A new study demonstrates how county jails across the United States have become primary holding centers for undocumented immigrants awaiting deportation proceedings.

“More so than federally operated facilities, county jails, along with facilities operated by for-profit companies, have come to hold for ICE the lion’s share of immigrant detainees facing removal proceedings,” write Emily Ryo of the University of Southern California and Ian Peacock of the University of California, Los Angeles in their new report.

“In 2017, for instance, Theo Lacy Facility in Orange, California, operated by the Orange County Sheriff’s Department, held about 500 individuals for ICE and received US$118 per person per day, bringing in a total of $59,000 a day.”

That was before the county announced in 2019 that it would end its agreements with ICE allowing iimmigrant detainees to be held in county jails. In January of 2018, Senate Bill 29 took effect, barring California municipalities from entering into contracts with the federal government for immigration detention.

For years, however, this practice has been growing throughout other parts of the United States. Ryo and Peacock have tried to pinpoint the cause of increased use of county facilities for civil confinement. That increase, they say, can be traced back before the Trump administration. There were 128 counties holding immigrant detainees in 1983. That number jumped to 727 counties in 2013, with large concentrations in the southern United States.

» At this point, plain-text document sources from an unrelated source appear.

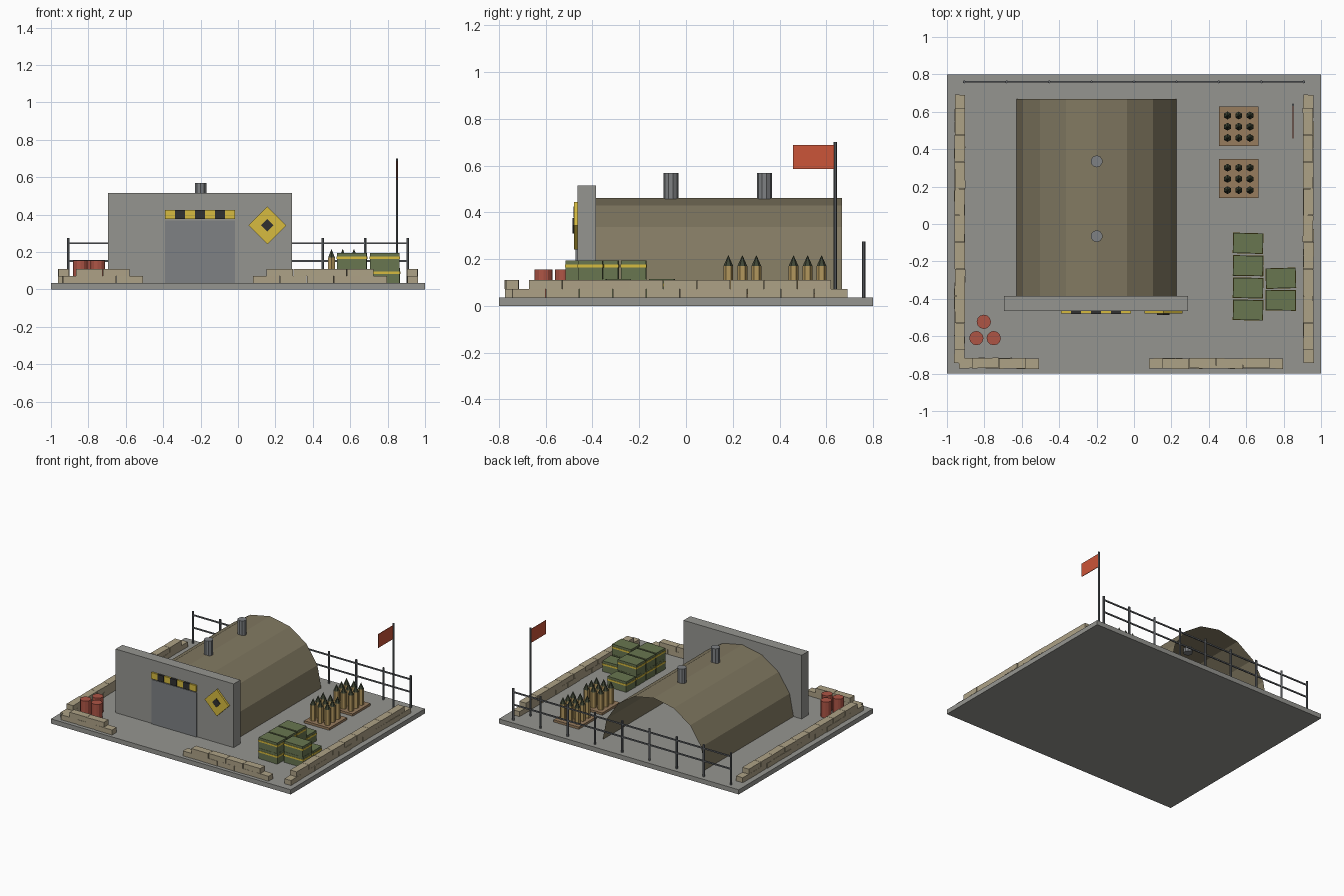
import bpy, bmesh, math, random
from mathutils import Matrix, Vector

if "Cube" in bpy.data.objects:
    bpy.data.objects.remove(bpy.data.objects["Cube"])

random.seed(4)
FLOOR = 0.035
materials = {}


def material(name, rgb):
    if name not in materials:
        m = bpy.data.materials.new(name)
        m.diffuse_color = (*rgb, 1)
        m.use_nodes = True
        m.node_tree.nodes["Principled BSDF"].inputs["Base Color"].default_value = m.diffuse_color
        materials[name] = m
    return materials[name]


CONCRETE = ("concrete", (0.30, 0.30, 0.28))
STEEL = ("steel", (0.13, 0.14, 0.15))
DOOR = ("door_grey", (0.21, 0.22, 0.23))
EARTH = ("olive_drab", (0.22, 0.19, 0.12))
SAND = ("sandbag", (0.42, 0.36, 0.24))
YELLOW = ("hazard_yellow", (0.68, 0.50, 0.05))
BLACK = ("hazard_black", (0.03, 0.03, 0.03))
GREEN = ("crate_green", (0.14, 0.18, 0.08))
RED = ("barrel_red", (0.42, 0.09, 0.06))
FLAG = ("flag_red", (0.60, 0.09, 0.04))
WOOD = ("wood", (0.31, 0.20, 0.11))
BRASS = ("brass", (0.45, 0.31, 0.11))
NOSE = ("nose_green", (0.05, 0.06, 0.035))


def finish(name, bm, mat):
    mesh = bpy.data.meshes.new(name)
    bm.to_mesh(mesh)
    bm.free()
    mesh.materials.append(material(*mat))
    obj = bpy.data.objects.new(name, mesh)
    bpy.context.collection.objects.link(obj)
    return obj


def add_box(bm, x, y, z, rot=None):
    """Box from (min, max) ranges, optionally turned about its own centre."""
    c = Vector([(a + b) / 2 for a, b in (x, y, z)])
    size = [b - a for a, b in (x, y, z)]
    m = Matrix.Translation(c) @ (rot or Matrix.Identity(4)) @ Matrix.Diagonal((*size, 1))
    bmesh.ops.create_cube(bm, size=1, matrix=m)


def add_cyl(bm, x, y, z0, z1, r, sides, r_top=None):
    bmesh.ops.create_cone(bm, cap_ends=True, segments=sides, radius1=r,
                          radius2=r if r_top is None else r_top, depth=z1 - z0,
                          matrix=Matrix.Translation((x, y, (z0 + z1) / 2)))


def box(name, mat, x, y, z, rot=None):
    bm = bmesh.new()
    add_box(bm, x, y, z, rot)
    return finish(name, bm, mat)


def turn(angle, axis='Z'):
    return Matrix.Rotation(angle, 4, axis)


# Slab and bunker front
box("base_slab", CONCRETE, (-1, 1), (-0.8, 0.8), (0, FLOOR))
box("front_wall", CONCRETE, (-0.695, 0.29), (-0.465, -0.385), (FLOOR, 0.515))
box("blast_door", DOOR, (-0.39, -0.015), (-0.472, -0.46), (FLOOR, 0.37))

# Open-backed vaulted roof: half of a 16-sided tube
bm = bmesh.new()
R, SEG = 0.427, 8
rings = []
for y in (-0.385, 0.668):
    rings.append([bm.verts.new((-0.2 + R * math.cos(math.pi * i / SEG), y,
                                FLOOR + R * math.sin(math.pi * i / SEG)))
                  for i in range(SEG + 1)])
for i in range(SEG):
    bm.faces.new((rings[0][i], rings[1][i], rings[1][i + 1], rings[0][i + 1]))
bmesh.ops.recalc_face_normals(bm, faces=bm.faces)
if sum(f.normal.z for f in bm.faces) < 0:
    bmesh.ops.reverse_faces(bm, faces=bm.faces)
finish("vaulted_roof", bm, EARTH)

# Roof vents
bm = bmesh.new()
for y in (-0.065, 0.335):
    add_cyl(bm, -0.2, y, 0.425, 0.568, 0.032, 10)
finish("roof_vents", bm, DOOR)

# Hazard strip over the door
box("hazard_strip", YELLOW, (-0.39, -0.015), (-0.478, -0.46), (0.378, 0.425))
bm = bmesh.new()
w = 0.375 / 7
for i in (1, 3, 5):
    add_box(bm, (-0.39 + w * i, -0.39 + w * (i + 1)), (-0.481, -0.46), (0.378, 0.4255))
finish("hazard_strip_blocks", bm, BLACK)

# Diamond warning sign
for name, mat, h, y0 in (("sign_plate", YELLOW, 0.0715, -0.479),
                         ("sign_centre", BLACK, 0.0235, -0.486)):
    box(name, mat, (0.157 - h, 0.157 + h), (y0, -0.46), (0.343 - h, 0.343 + h),
        turn(math.pi / 4, 'Y'))

# Sandbag walls: two staggered courses
BAG, DEEP, HIGH = 0.1436, 0.055, 0.0375


def sandbags(name, start, count, across, along_y):
    bm = bmesh.new()
    for course in range(2):
        for i in range(count - course):
            a = start + BAG * (i + course / 2)
            run = (a + 0.001, a + BAG - 0.001)
            j = random.uniform(-0.002, 0.002)
            side = (across - DEEP / 2 + j, across + DEEP / 2 + j)
            z = (FLOOR + HIGH * course, FLOOR + HIGH * (course + 1))
            x, y = (side, run) if along_y else (run, side)
            add_box(bm, x, y, z, turn(random.uniform(-0.025, 0.025)))
    finish(name, bm, SAND)


sandbags("sandbags_left", -0.744, 10, -0.932, True)
sandbags("sandbags_right", -0.744, 10, 0.932, True)
sandbags("sandbags_front_left", -0.938, 3, -0.745, False)
sandbags("sandbags_front_right", 0.08, 5, -0.745, False)

# Rear fence
bm = bmesh.new()
for i in range(9):
    add_cyl(bm, -0.908 + 0.227 * i, 0.76, FLOOR, 0.275, 0.008, 6)
finish("fence_posts", bm, STEEL)
bm = bmesh.new()
for z in (0.152, 0.247):
    add_box(bm, (-0.908, 0.908), (0.756, 0.764), (z - 0.005, z + 0.005))
finish("fence_rails", bm, STEEL)

# Flagpole and flag
bm = bmesh.new()
add_cyl(bm, 0.85, 0.638, FLOOR, 0.70, 0.007, 6)
finish("flagpole", bm, STEEL)
box("flag", FLAG, (0.848, 0.852), (0.458, 0.634), (0.585, 0.688))

# Shells standing on pallets
pallets, bodies, noses = bmesh.new(), bmesh.new(), bmesh.new()
for cy in (0.243, 0.522):
    add_box(pallets, (0.455, 0.665), (cy - 0.105, cy + 0.105), (FLOOR, 0.052))
    for i in (-1, 0, 1):
        for j in (-1, 0, 1):
            x, y = 0.56 + 0.06 * i, cy - 0.002 + 0.06 * j
            add_cyl(bodies, x, y, 0.052, 0.17, 0.021, 6)
            add_cyl(noses, x, y, 0.17, 0.217, 0.021, 6, 0)
finish("shell_pallets", pallets, WOOD)
finish("shell_bodies", bodies, BRASS)
finish("shell_noses", noses, NOSE)

# Ammunition crates with a painted band: (x, y, levels)
crates, bands = bmesh.new(), bmesh.new()
for cx, cy, levels in ((0.61, -0.46, 2), (0.61, -0.342, 2), (0.61, -0.223, 2),
                       (0.61, -0.103, 1), (0.785, -0.408, 2), (0.785, -0.29, 1)):
    for n in range(levels):
        z = FLOOR + 0.08 * n
        r = turn(random.uniform(-0.03, 0.03))
        add_box(crates, (cx - 0.079, cx + 0.079), (cy - 0.053, cy + 0.053),
                (z, z + 0.079), r)
        add_box(bands, (cx - 0.081, cx + 0.081), (cy - 0.055, cy + 0.055),
                (z + 0.048, z + 0.061), r)
finish("ammo_crates", crates, GREEN)
finish("crate_bands", bands, YELLOW)

# Fuel barrels
bm = bmesh.new()
for x, y in ((-0.803, -0.523), (-0.843, -0.61), (-0.75, -0.61)):
    add_cyl(bm, x, y, FLOOR, 0.155, 0.038, 12)
finish("barrels", bm, RED)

“The largest growth was also concentrated in small to midsized counties outside of urban metropolitan areas. By 2013, four of every 10 counties holding immigrants for ICE were rural,” according to the researchers. Most of the counties were Republican-leaning.

Read a summary of the study‘s findings here.